It’s an icon.
Wouldn’t it be nice to have just a little of that for your brand? According to US marketing consultancyHarvest Communications, you can. In a short but pithy study into how
and the grunge musicphenomenon (Nirvana et al) became cultural icons, Harvest thinks it has a model for tracking a brand’sprogress. It breaks brands into four market segments: niche, cult, mass and iconic. Harley Davidson hasmoved from being just one niche motorcycle brand, through a cultish biker phase, to become an icon of power and adventure. IBM, once in the niche market of business machines, became a mass market PC-maker and is now an icon of American IT success. Try it on a local brand. The Warehouse, once a nicheemporium, is now a mass-market brand that’s got potential to represent something iconic in the mind of New Zealanders. Team New Zealand has quickly moved from a niche brand with clever rigging, to a cultbrand with a dedicated following, to a national icon and modern pioneer.The benefits of landing your brand in that upper-right quadrant (see left)

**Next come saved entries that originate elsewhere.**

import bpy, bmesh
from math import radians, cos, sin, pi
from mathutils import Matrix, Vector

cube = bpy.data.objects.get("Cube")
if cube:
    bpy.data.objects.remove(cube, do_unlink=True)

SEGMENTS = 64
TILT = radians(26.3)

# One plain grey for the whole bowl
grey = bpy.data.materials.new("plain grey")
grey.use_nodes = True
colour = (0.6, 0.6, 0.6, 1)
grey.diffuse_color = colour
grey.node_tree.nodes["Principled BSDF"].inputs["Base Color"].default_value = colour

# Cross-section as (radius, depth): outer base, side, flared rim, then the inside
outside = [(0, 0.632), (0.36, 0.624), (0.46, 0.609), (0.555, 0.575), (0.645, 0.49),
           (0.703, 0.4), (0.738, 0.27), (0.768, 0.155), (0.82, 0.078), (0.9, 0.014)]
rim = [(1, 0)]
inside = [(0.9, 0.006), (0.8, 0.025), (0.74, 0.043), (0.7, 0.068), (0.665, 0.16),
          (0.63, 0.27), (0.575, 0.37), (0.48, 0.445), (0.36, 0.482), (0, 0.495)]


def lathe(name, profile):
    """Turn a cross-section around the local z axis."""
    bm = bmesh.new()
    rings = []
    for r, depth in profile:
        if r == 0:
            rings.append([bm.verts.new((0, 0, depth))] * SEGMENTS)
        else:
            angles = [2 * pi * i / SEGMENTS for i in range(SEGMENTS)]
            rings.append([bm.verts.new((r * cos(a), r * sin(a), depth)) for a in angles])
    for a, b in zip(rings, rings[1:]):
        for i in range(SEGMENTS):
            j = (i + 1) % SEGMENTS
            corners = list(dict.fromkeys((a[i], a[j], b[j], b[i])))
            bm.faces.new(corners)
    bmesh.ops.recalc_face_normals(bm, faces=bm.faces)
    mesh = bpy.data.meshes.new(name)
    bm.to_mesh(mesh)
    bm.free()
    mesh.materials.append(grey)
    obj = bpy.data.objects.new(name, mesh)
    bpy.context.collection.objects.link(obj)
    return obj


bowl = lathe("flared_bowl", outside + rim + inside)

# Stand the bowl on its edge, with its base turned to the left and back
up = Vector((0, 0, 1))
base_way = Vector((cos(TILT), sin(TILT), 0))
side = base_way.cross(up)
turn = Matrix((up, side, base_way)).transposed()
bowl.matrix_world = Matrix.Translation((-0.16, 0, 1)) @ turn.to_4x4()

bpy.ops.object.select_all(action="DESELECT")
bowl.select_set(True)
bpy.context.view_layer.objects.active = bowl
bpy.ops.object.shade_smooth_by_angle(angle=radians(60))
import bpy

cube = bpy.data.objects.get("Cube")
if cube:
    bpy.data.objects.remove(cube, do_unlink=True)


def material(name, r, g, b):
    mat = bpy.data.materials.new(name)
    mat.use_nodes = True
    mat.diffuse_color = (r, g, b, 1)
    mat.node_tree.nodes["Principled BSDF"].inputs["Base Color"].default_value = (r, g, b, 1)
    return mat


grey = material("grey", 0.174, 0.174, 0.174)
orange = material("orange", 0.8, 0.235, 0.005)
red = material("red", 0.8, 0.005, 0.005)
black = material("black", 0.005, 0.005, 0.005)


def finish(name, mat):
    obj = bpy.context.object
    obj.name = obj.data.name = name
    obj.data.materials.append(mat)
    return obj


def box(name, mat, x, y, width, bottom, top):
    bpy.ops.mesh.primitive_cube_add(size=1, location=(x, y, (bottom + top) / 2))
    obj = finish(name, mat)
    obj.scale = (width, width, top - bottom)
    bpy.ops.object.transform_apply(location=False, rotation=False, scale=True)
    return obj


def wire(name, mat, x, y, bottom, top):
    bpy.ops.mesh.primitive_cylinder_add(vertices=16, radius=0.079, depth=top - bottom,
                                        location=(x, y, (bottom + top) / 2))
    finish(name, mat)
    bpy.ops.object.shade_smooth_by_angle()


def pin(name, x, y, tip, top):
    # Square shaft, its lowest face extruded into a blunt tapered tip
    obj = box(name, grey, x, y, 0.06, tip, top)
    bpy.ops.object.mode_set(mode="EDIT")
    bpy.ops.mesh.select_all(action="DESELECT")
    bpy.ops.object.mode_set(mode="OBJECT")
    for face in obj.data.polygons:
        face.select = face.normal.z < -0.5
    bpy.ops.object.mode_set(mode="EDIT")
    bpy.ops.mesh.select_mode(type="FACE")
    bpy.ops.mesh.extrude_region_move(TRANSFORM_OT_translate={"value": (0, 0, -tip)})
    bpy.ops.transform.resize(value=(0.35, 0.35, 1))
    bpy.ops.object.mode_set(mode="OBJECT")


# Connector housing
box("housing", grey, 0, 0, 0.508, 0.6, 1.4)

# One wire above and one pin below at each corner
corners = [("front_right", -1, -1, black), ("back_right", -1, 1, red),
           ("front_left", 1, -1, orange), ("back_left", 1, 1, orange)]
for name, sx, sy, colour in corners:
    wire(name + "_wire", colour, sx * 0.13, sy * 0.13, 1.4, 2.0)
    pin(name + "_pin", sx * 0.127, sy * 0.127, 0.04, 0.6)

are a little like owning the rights toNirvana’s music: huge. Iconic brands, like their cultural cousins, evoke the sort of loyalty, passion and long-standing awareness that ensure long-term financial security. Because icons last forever, right?
Well, actually, they don’t. That’s where the brand path idea reveals its limitations. Plenty of so-calledbusiness icons have been tossed aside. IBM has come close to following ICL, Burroughs and maybeCompaq into obscurity. Locally, think Ansett, Fletcher Challenge and Chase. The brand path is a useful toolfor tracking a brand’s history; it might even sketch out your hopes and dreams. But the here and now of brand development is in the grubby details of day-to-day management, product design, customer service andsales expertise.
Before even contemplating your glorious future as owner of an icon, ask yourself this: do you have theability to sustain your brand (and read “business” for brand) through to iconic status? The majority don’t —